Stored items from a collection
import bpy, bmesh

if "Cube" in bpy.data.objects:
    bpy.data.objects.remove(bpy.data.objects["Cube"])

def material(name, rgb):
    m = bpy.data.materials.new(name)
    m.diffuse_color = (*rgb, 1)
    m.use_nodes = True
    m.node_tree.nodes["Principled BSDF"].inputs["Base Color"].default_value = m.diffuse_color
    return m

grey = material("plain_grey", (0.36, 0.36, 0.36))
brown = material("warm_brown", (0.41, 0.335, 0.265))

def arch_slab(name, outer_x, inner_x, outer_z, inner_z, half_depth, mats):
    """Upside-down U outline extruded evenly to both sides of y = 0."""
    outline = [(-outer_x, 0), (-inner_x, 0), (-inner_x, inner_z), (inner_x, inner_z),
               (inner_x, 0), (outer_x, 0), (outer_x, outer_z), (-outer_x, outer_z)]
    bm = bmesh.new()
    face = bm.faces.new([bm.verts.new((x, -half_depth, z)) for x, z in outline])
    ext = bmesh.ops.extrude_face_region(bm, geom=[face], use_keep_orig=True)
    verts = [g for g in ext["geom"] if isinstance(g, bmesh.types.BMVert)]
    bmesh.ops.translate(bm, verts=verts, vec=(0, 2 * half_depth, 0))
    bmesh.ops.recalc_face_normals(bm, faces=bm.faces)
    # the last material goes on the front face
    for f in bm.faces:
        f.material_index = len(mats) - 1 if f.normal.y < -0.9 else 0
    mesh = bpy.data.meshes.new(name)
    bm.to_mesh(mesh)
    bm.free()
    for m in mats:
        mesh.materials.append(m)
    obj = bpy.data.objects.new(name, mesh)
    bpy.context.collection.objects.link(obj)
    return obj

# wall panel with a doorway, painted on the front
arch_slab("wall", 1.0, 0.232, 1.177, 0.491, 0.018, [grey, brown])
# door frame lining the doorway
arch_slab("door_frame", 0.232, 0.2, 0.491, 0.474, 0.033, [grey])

◆ **Required action**: Tell how many lines in the records above carry the word "objects". Only the number should appear in the reply.

◆ **Written answer**: 4